What makes me think it does not look capable of making the cast of the original trilogy. Reading the character generation rules I can't see how to create Princes Lea or Luke Skywalker using Edge of the Empire.
What makes me think characters might not be capable of the daring do seen in the original movie trilogy. The rules. Looking at combat characters are limited in the number and types of actions they can perform, and need various talents to do stuff, and there is a critical hit table. Its not written as free flowing do or try to do whatever you like. Nor do the rules look capable of handling starfighter dogfights or speeder bike chases which are iconic to the movies. I do not fancy starting player character chances eve against say half a dozen or so storm troopers despite in the movies the heroes repeatedly dodging blaster fire with seeming ease. Let alone Ewoks taking down AT-ST walkers or a farm boy in a lone starfighter destroying the Death Star by trusting the force.
Maybe you can educate me as to how to make Leia and Luke? Maybe you can explain how the system emulates various iconic action scenes of daring do in the movie trilogy? Because to me it does not look designed to do any of that. Edge of Empire looks to me designed to make characters starting a career path as bounty hunter, smuggler, colonist, explorer, hired gun or technician with the Star Wars Universe being a background detail. Not designed to create the stuff of legends in a science fiction fantasy of heroes triumphing against insurmountable odds against an evil Empire. A tale of princesses, magic and monsters as much if not more than spaceships, blasters and droids.

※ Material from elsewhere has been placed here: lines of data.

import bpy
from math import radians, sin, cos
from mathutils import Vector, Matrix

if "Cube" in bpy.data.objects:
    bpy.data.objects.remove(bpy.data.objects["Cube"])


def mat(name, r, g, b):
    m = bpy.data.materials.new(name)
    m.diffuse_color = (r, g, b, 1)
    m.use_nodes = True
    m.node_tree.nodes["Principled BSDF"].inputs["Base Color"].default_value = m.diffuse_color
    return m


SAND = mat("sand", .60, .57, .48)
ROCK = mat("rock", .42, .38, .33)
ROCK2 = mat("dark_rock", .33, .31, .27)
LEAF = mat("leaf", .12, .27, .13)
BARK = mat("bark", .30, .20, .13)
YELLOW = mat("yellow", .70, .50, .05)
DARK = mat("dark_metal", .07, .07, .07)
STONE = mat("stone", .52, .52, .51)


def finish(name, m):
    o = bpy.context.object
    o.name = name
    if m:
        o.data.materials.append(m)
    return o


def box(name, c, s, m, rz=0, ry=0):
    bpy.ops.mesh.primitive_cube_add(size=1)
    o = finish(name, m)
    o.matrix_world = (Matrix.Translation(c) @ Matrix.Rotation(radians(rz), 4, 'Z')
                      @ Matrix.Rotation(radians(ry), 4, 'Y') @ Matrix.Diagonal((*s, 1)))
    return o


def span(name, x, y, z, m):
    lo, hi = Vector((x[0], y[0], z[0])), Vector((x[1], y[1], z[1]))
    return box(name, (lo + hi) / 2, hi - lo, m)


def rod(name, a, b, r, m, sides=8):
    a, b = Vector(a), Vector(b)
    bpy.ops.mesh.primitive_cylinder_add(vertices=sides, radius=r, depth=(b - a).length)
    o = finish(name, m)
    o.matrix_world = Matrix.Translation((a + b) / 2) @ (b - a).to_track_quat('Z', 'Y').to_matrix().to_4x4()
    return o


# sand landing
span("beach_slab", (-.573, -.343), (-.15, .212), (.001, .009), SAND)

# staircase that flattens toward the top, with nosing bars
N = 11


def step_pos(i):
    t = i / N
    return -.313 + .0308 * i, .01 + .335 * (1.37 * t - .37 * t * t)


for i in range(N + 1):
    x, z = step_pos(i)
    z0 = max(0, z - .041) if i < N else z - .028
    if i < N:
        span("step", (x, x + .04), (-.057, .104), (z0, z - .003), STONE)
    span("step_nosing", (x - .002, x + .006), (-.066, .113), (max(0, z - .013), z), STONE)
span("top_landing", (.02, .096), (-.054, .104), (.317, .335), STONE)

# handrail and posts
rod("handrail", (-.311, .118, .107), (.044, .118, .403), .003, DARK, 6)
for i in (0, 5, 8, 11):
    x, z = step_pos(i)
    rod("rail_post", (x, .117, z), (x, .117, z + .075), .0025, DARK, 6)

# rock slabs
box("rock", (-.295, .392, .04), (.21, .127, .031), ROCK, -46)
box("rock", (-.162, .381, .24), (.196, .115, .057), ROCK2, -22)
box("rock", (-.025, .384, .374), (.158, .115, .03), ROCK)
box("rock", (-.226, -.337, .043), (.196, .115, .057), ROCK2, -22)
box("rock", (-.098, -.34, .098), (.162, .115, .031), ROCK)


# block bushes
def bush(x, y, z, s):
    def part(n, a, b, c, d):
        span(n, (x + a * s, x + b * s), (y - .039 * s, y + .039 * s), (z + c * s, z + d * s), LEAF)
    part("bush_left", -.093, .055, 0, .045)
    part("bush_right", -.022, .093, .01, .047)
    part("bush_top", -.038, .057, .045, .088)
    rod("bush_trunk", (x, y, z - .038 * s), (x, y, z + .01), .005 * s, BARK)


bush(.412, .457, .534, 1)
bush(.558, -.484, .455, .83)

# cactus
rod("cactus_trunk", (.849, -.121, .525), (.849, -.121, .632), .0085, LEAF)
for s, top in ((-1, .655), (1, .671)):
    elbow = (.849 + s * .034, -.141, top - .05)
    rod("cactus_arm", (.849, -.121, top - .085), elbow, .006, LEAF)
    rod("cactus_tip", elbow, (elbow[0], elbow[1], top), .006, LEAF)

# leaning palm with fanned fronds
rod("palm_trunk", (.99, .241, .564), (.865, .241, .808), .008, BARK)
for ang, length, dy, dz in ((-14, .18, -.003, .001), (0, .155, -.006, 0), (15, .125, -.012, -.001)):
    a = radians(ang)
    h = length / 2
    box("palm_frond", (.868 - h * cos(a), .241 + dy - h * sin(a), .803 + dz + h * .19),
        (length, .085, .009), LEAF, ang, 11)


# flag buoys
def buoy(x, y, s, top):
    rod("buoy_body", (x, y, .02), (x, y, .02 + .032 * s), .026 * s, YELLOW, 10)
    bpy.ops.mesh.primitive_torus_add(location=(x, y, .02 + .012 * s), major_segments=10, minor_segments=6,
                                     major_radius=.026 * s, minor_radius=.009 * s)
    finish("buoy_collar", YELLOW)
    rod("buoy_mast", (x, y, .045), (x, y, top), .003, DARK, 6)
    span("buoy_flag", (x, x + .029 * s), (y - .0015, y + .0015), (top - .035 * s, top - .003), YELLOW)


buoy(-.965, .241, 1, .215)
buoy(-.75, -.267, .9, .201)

Reading this, I can say with 100% certainty that you have not played the game yet. Leia is a Diplomat/Ambassador who picks up the Force Sensitive universal spec and then Commander/Figurehead as her third spec. Luke is an Explorer/Trader who picks up the Force Sensitive Spec, then Ace/Pilot spec and then ventures into the Force specs. And this all happens organically through the narrative. Like D&D’s multiclass except less gamey. Being that it’s a game that allows the players to contribute to the narrative and what happens in a scene, there are all kinds of ways to replicate the cinematic and heroics of the old movies. That’s what the Triumphs and Despairs are all about.
The biggest problem people admit to with this system is the narrative dice which literally just takes one session to get used to. The depth that they go into the skills for is because there is so much narrative freedom that they have to give players an idea of the scope of the skill. It’s not simple pass fail like D&D. I’ve introduced this game to a lot of people though local meetups and FLGSs. The first session is always the one that gets people hooked. It’s the same feeling when you go from a video game to D&D and realize how much freedom it is to be able to make whatever choice you want and affect the game world. FFG Narrative Dice System is the next evolution of that where you make choices and not only effect the game world but also take control of the shared narrative with the GM. It’s an improv player’s game. If you’re more wargamer than improv/RPer, this is probably not the game for you.